WHAT THE TASK ASKS:
In the entries below, print exactly the lines from the first through the one with "tip = Vector(tip)", both included, and none of the pictures.

Source texts of formatted documents
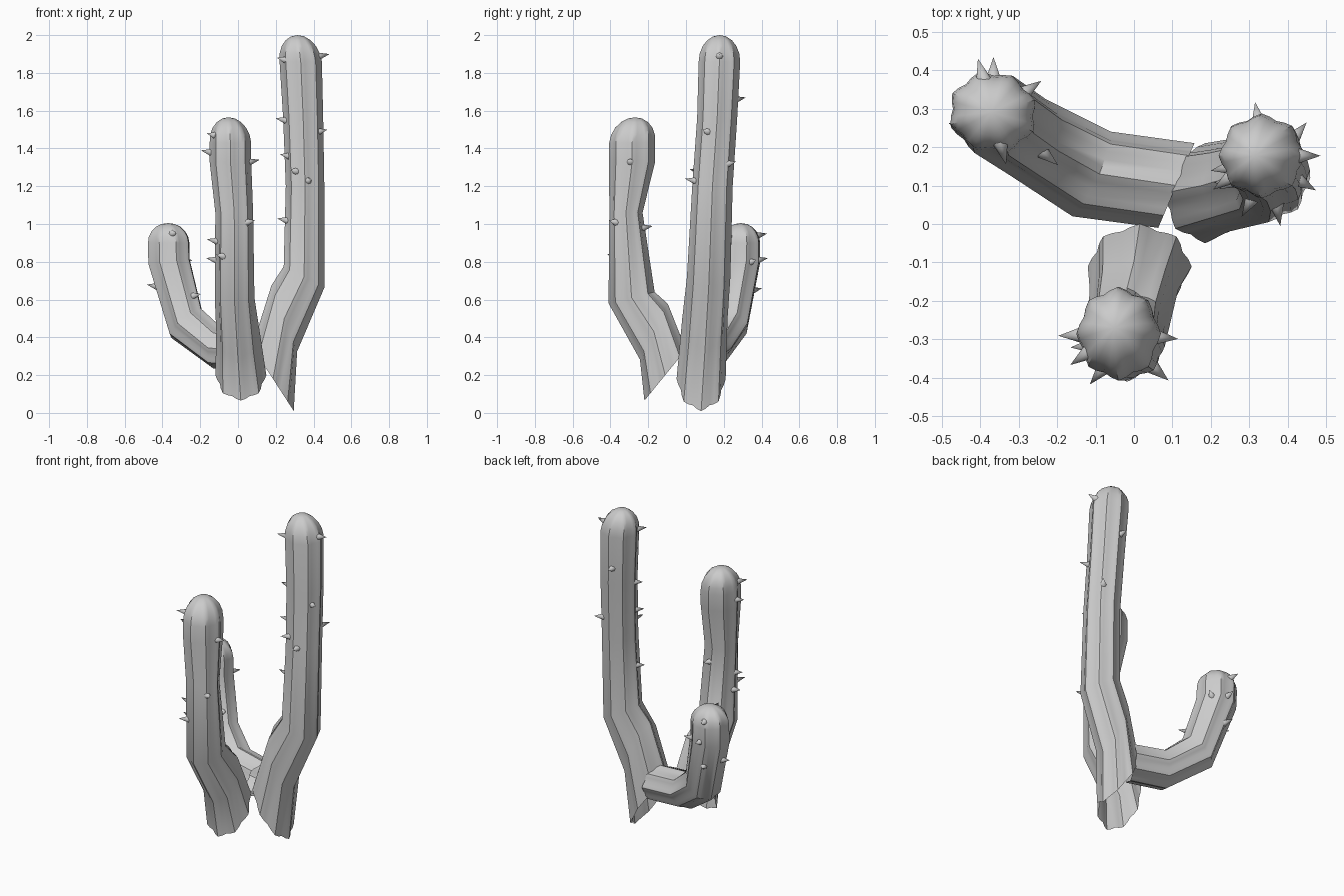
import bpy, bmesh
from math import sin, cos, pi, radians
from mathutils import Vector, Matrix
from mathutils.bvhtree import BVHTree

if "Cube" in bpy.data.objects:
    bpy.data.objects.remove(bpy.data.objects["Cube"])

RIBS, PER_RIB, DOME_STEPS = 8, 4, 5
N = RIBS * PER_RIB


def finish(bm, name, angle=35):
    me = bpy.data.meshes.new(name)
    bm.to_mesh(me)
    ob = bpy.data.objects.new(name, me)
    bpy.context.collection.objects.link(ob)
    bpy.ops.object.select_all(action='DESELECT')
    ob.select_set(True)
    bpy.context.view_layer.objects.active = ob
    bpy.ops.object.shade_smooth_by_angle(angle=radians(angle))
    return ob


def build_arm(name, sections, tip, spines):
    """Sweep a ribbed section through (centre, half-axis u, half-axis v), round off at tip."""
    rings = [(Vector(c), Vector(u), Vector(v), 0.055) for c, u, v in sections]
    c, u, v, amp = rings[-1]
    tip = Vector(tip)
    for k in range(1, DOME_STEPS):
        t = k / DOME_STEPS * pi / 2
        rings.append((c.lerp(tip, sin(t)), u * cos(t), v * cos(t), amp * cos(t)))

    bm = bmesh.new()
    loops = []
    for c, u, v, amp in rings:
        loop = []
        for i in range(N):
            a = 2 * pi * i / N
            r = 1 - amp + amp * cos(RIBS * a)
            loop.append(bm.verts.new(c + u * r * cos(a) + v * r * sin(a)))
        loops.append(loop)
    for lo, hi in zip(loops, loops[1:]):
        for i in range(N):
            j = (i + 1) % N
            bm.faces.new((lo[i], lo[j], hi[j], hi[i]))
    top = bm.verts.new(tip)
    for i in range(N):
        bm.faces.new((loops[-1][i], loops[-1][(i + 1) % N], top))
    bm.normal_update()
    tree = BVHTree.FromBMesh(bm)
    finish(bm, name)
    bm.free()

    # spines: small cones planted on the skin at a height and compass angle
    centres = [r[0] for r in rings] + [tip]
    sb = bmesh.new()
    for z, deg in spines:
        for p, q in zip(centres, centres[1:]):
            if p.z <= z <= q.z:
                origin = p.lerp(q, (z - p.z) / (q.z - p.z))
                break
        out = Vector((cos(radians(deg)), sin(radians(deg)), 0))
        hit = tree.ray_cast(origin, out)[0]
        if hit is None:
            continue
        d = (out + Vector((0, 0, 0.2))).normalized()
        m = Matrix.Translation(hit + d * 0.018) @ d.to_track_quat('Z', 'Y').to_matrix().to_4x4()
        bmesh.ops.create_cone(sb, cap_ends=True, segments=8, radius1=0.021,
                              radius2=0.0, depth=0.062, matrix=m)
    finish(sb, name + "_spines", 50)
    sb.free()


# tall arm on the right
build_arm("tall_arm", [
    ((.185, .08, .18), (.11, 0, -.17), (0, .13, 0)),
    ((.245, .10, .50), (.068, 0, -.175), (0, .12, 0)),
    ((.35, .12, .72), (.108, 0, -.055), (0, .115, 0)),
    ((.355, .14, 1.20), (.102, 0, 0), (0, .107, 0)),
    ((.345, .165, 1.56), (.106, 0, 0), (0, .106, 0)),
    ((.332, .177, 1.86), (.112, 0, 0), (0, .11, 0)),
], (.315, .178, 2.0), [
    (1.89, 0), (1.87, 215), (1.66, 100), (1.55, 190), (1.49, -30), (1.36, 205),
    (1.32, 50), (1.28, 240), (1.23, -80), (1.02, 190)])

# middle-height arm at the front
build_arm("front_arm", [
    ((.015, -.11, .20), (.135, 0, 0), (0, .11, .135)),
    ((0, -.17, .43), (.115, 0, 0), (0, .074, .147)),
    ((-.018, -.288, .61), (.105, 0, 0), (0, .122, .03)),
    ((-.02, -.318, 1.06), (.1, 0, 0), (0, .088, 0)),
    ((-.04, -.285, 1.33), (.11, 0, 0), (0, .122, 0)),
    ((-.04, -.285, 1.43), (.11, 0, 0), (0, .122, 0)),
], (-.05, -.27, 1.565), [
    (1.47, 215), (1.38, 182), (1.33, -5), (1.01, -40), (.98, 80),
    (.91, 185), (.81, 178), (.83, 230)])

# short arm curving out to the back left
build_arm("short_arm", [
    ((.11, .10, .32), (.047, .11, 0), (0, 0, .11)),
    ((-.11, .13, .345), (.05, .11, 0), (.02, 0, .11)),
    ((-.275, .225, .475), (.045, .1, 0), (.078, -.035, .078)),
    ((-.365, .285, .80), (.05, .1, 0), (.105, -.05, .015)),
    ((-.367, .29, .90), (.05, .095, 0), (.105, -.05, 0)),
], (-.37, .29, 1.005), [
    (.95, 285), (.94, 105), (.81, 90), (.65, 115), (.67, 180), (.62, -40), (.80, 35)])
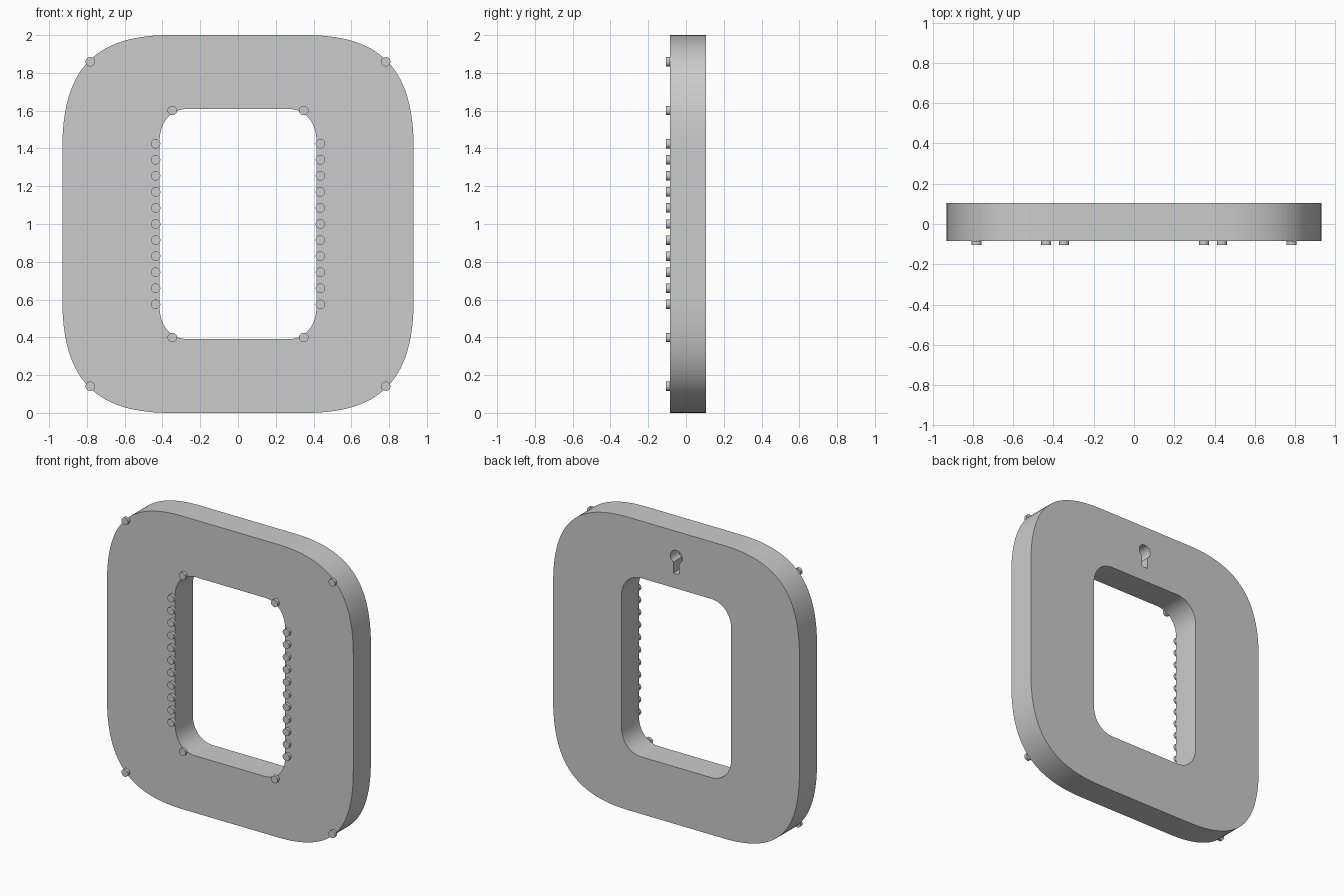
import bpy, bmesh, math
from mathutils import Matrix, Vector

if "Cube" in bpy.data.objects:
    bpy.data.objects.remove(bpy.data.objects["Cube"])

FRONT, BACK, TIP = -0.085, 0.105, -0.105
MID_Z = 1.0


def rounded_outline(hw, hh, rx, rz, k, n=28):
    """Rounded rectangle in x/z with bezier corners; k sets corner fullness."""
    corner = []
    for i in range(n + 1):
        t = i / n
        a, b = 3 * (1 - t) ** 2 * t, 3 * (1 - t) * t ** 2
        x = a * k + b + t ** 3
        z = (1 - t) ** 3 + a + b * k
        corner.append((hw - rx + rx * x, hh - rz + rz * z))
    back = corner[::-1]
    pts = corner + [(x, -z) for x, z in back]
    pts += [(-x, -z) for x, z in corner] + [(-x, z) for x, z in back]
    return [(x, z + MID_Z) for x, z in pts]


def make_object(name, bm):
    bmesh.ops.recalc_face_normals(bm, faces=bm.faces)
    mesh = bpy.data.meshes.new(name)
    bm.to_mesh(mesh)
    bm.free()
    ob = bpy.data.objects.new(name, mesh)
    bpy.context.collection.objects.link(ob)
    return ob


# Frame body: four matching loops bridged into a closed ring
outer = rounded_outline(0.93, 1.0, 0.57, 0.60, 0.70)
inner = rounded_outline(0.415, 0.61, 0.155, 0.17, 0.60)
bm = bmesh.new()
loops = [[bm.verts.new((x, y, z)) for x, z in pts]
         for pts, y in ((outer, FRONT), (outer, BACK), (inner, BACK), (inner, FRONT))]
count = len(outer)
for k in range(4):
    a, b = loops[k], loops[(k + 1) % 4]
    for i in range(count):
        j = (i + 1) % count
        bm.faces.new((a[i], a[j], b[j], b[i]))
frame = make_object("frame", bm)

# Keyhole hanger cut into the back
HOLE_R, SLOT, HOLE_Z, SLOT_Z = 0.045, 0.022, 1.825, 1.71
start = math.asin(SLOT / HOLE_R)
profile = []
for i in range(29):
    ang = -math.pi / 2 + start + (2 * math.pi - 2 * start) * i / 28
    profile.append((HOLE_R * math.cos(ang), HOLE_Z + HOLE_R * math.sin(ang)))
profile += [(-SLOT, SLOT_Z), (SLOT, SLOT_Z)]
bm = bmesh.new()
face = bm.faces.new([bm.verts.new((x, BACK + 0.05, z)) for x, z in profile])
ext = bmesh.ops.extrude_face_region(bm, geom=[face])
bmesh.ops.translate(bm, vec=Vector((0, -0.14, 0)),
                    verts=[v for v in ext["geom"] if isinstance(v, bmesh.types.BMVert)])
cutter = make_object("keyhole_cutter", bm)
cutter.hide_render = True
mod = frame.modifiers.new("keyhole", 'BOOLEAN')
mod.operation = 'DIFFERENCE'
mod.solver = 'EXACT'
mod.object = cutter
bpy.context.view_layer.objects.active = frame
bpy.ops.object.modifier_apply(modifier=mod.name)
bpy.data.objects.remove(cutter)

# Small round studs on the front: corners, opening corners and side rows
spots = []
for sx in (-1, 1):
    for sz in (-1, 1):
        spots += [(sx * 0.782, MID_Z + sz * 0.859), (sx * 0.348, MID_Z + sz * 0.601)]
    spots += [(sx * 0.436, MID_Z + 0.085 * i) for i in range(-5, 6)]
bm = bmesh.new()
for x, z in spots:
    place = Matrix.Translation((x, (FRONT + TIP) / 2, z)) @ Matrix.Rotation(math.pi / 2, 4, 'X')
    bmesh.ops.create_cone(bm, cap_ends=True, segments=24, radius1=0.025, radius2=0.025,
                          depth=FRONT - TIP, matrix=place)
studs = make_object("front_studs", bm)

# Smooth the curved walls, keep the rims sharp
for ob in (frame, studs):
    bpy.ops.object.select_all(action='DESELECT')
    ob.select_set(True)
    bpy.context.view_layer.objects.active = ob
    bpy.ops.object.shade_smooth_by_angle(angle=math.radians(30))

ANSWER TO THE EXERCISE:
import bpy, bmesh
from math import sin, cos, pi, radians
from mathutils import Vector, Matrix
from mathutils.bvhtree import BVHTree

if "Cube" in bpy.data.objects:
    bpy.data.objects.remove(bpy.data.objects["Cube"])

RIBS, PER_RIB, DOME_STEPS = 8, 4, 5
N = RIBS * PER_RIB


def finish(bm, name, angle=35):
    me = bpy.data.meshes.new(name)
    bm.to_mesh(me)
    ob = bpy.data.objects.new(name, me)
    bpy.context.collection.objects.link(ob)
    bpy.ops.object.select_all(action='DESELECT')
    ob.select_set(True)
    bpy.context.view_layer.objects.active = ob
    bpy.ops.object.shade_smooth_by_angle(angle=radians(angle))
    return ob


def build_arm(name, sections, tip, spines):
    """Sweep a ribbed section through (centre, half-axis u, half-axis v), round off at tip."""
    rings = [(Vector(c), Vector(u), Vector(v), 0.055) for c, u, v in sections]
    c, u, v, amp = rings[-1]
    tip = Vector(tip)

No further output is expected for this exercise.